Laura Vincent Gallery, Portland

FEBRUARY 1 - MARCH 2, 2024

First Thursday Opening Reception
February 1, 5:00 - 8:00 pm
A Dialogue with Artist Erik Reel
February 10, 11:00 am
Laura Vincent proudly presents a carefully curated group of some of the iconic work Erik ReeL produced in the decade before COVID and his move to Portland, Oregon. This gives the Pacific Northwest a chance to observe first-hand key examples from a body of work that has never been shown in the region, let alone Portland proper, providing historical reference and background for understanding this important  artist who was born in Seattle and lived there for 32 years. The work reveals the extent ReeL has been influenced, and must be understood in the context of, earlier Pacific Northwest artists. He was not only trained by Tsutakawa, Spafford, Dailey, and Dahn at the University of Washington, he knew Kenneth Callahan, and has a clear starting point in the white writing of quintessential Northwest artist, Mark Tobey.

In general, Erik ReeL's work has followed a life-long pattern of exploring aspects of how human consciousness processes visual stimuli, or what is often called cognitive processing, especially when involving two-dimensional information. Early on, this was based on a deep study of color theory and visual ambiguities and visual constancies involved in how the human brain reads information on a two-dimensional surface. It is ReeL's contention that with the rise of graphically interfaced personal computers and the ever-increasing involvement of more and more humans with flat screens in their daily lives, that an understanding and deeper awareness of how two-dimensional cognitive processing operates and works is central to civilized human experience and should be a focus of visual art. Further, central to ReeL's work is an exploration of human marking on a surface; for ReeL, marking is a defining characteristic of the human and the primordial act of signification and meaning for human consciousness.

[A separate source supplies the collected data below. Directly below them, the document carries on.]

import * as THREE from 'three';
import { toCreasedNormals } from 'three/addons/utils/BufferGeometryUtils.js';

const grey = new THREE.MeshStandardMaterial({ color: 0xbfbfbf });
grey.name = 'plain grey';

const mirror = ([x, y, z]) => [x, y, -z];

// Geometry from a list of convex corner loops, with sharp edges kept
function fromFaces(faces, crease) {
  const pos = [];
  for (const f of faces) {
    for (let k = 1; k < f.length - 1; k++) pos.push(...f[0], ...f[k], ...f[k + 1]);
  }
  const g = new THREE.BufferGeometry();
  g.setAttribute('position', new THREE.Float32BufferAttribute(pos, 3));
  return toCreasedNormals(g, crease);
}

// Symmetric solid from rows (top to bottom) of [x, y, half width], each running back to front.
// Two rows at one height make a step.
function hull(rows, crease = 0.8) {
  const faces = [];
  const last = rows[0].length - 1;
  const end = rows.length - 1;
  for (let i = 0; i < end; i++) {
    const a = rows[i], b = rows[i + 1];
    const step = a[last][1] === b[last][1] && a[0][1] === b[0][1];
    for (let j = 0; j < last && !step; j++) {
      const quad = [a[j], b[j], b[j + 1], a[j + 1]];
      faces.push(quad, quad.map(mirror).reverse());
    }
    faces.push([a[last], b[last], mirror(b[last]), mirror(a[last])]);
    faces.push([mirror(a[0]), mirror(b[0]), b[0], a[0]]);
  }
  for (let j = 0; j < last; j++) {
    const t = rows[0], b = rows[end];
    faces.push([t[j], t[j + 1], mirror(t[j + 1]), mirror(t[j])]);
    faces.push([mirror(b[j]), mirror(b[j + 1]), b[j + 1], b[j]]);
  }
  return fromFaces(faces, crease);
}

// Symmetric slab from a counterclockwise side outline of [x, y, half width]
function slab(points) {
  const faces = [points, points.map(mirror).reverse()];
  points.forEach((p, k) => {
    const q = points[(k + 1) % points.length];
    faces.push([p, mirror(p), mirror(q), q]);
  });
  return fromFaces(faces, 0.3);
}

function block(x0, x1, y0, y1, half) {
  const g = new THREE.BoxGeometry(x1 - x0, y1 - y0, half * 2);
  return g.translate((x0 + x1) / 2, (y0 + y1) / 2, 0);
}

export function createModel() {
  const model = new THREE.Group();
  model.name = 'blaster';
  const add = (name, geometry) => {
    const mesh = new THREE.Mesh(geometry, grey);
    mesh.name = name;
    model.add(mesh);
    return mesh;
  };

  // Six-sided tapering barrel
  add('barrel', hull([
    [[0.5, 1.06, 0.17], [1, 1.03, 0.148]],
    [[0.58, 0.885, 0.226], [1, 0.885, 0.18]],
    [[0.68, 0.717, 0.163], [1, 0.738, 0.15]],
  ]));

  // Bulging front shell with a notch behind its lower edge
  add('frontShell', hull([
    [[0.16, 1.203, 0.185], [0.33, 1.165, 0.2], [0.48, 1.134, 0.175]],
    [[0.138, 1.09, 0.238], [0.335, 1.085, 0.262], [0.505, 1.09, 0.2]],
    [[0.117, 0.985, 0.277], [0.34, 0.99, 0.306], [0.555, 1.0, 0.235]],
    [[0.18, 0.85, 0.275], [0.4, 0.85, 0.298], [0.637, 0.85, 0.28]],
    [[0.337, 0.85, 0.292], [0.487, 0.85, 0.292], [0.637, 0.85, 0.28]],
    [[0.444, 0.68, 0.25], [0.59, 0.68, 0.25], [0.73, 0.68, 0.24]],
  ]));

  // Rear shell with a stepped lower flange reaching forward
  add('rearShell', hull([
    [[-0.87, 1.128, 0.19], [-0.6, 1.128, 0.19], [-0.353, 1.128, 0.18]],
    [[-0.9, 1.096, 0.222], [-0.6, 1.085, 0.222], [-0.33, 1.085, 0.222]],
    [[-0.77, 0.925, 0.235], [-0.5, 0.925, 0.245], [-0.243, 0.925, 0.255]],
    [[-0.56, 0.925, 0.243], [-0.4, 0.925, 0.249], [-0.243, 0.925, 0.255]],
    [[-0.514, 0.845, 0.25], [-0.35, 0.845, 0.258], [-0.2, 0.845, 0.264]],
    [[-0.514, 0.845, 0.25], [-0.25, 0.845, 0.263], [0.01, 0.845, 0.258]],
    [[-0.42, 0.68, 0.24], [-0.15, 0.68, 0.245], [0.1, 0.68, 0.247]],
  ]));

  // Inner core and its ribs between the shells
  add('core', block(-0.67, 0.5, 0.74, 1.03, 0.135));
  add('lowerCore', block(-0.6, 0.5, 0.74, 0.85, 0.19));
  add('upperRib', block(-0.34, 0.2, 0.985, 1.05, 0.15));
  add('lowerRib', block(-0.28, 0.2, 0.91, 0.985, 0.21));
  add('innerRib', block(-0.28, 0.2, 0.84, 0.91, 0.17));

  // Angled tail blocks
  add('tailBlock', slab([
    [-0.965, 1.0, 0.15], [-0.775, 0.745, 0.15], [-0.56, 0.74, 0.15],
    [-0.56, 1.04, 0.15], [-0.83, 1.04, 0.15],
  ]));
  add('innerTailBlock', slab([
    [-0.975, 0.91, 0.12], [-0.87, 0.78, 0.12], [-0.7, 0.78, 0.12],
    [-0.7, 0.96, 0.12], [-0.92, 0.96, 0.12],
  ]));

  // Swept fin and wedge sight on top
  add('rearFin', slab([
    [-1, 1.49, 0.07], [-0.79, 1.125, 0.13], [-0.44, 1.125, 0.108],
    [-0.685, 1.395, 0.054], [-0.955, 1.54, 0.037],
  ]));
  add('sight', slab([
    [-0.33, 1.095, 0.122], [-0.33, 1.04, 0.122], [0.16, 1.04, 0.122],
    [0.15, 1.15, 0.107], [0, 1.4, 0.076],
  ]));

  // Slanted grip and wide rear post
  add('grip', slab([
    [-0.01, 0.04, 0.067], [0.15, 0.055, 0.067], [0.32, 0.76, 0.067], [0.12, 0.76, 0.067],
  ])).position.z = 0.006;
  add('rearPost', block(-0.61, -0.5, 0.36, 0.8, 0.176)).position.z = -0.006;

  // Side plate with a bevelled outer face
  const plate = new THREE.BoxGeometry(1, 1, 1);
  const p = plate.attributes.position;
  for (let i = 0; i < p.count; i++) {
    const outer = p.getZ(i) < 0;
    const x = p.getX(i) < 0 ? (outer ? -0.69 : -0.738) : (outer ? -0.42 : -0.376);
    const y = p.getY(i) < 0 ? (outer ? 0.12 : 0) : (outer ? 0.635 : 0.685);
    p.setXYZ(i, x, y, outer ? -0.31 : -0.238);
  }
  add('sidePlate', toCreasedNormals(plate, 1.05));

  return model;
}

illustration: Erik ReeL, 1389, Writing on the Wall, acrylic and pastel on canvas, 44 x 34 inches, 2009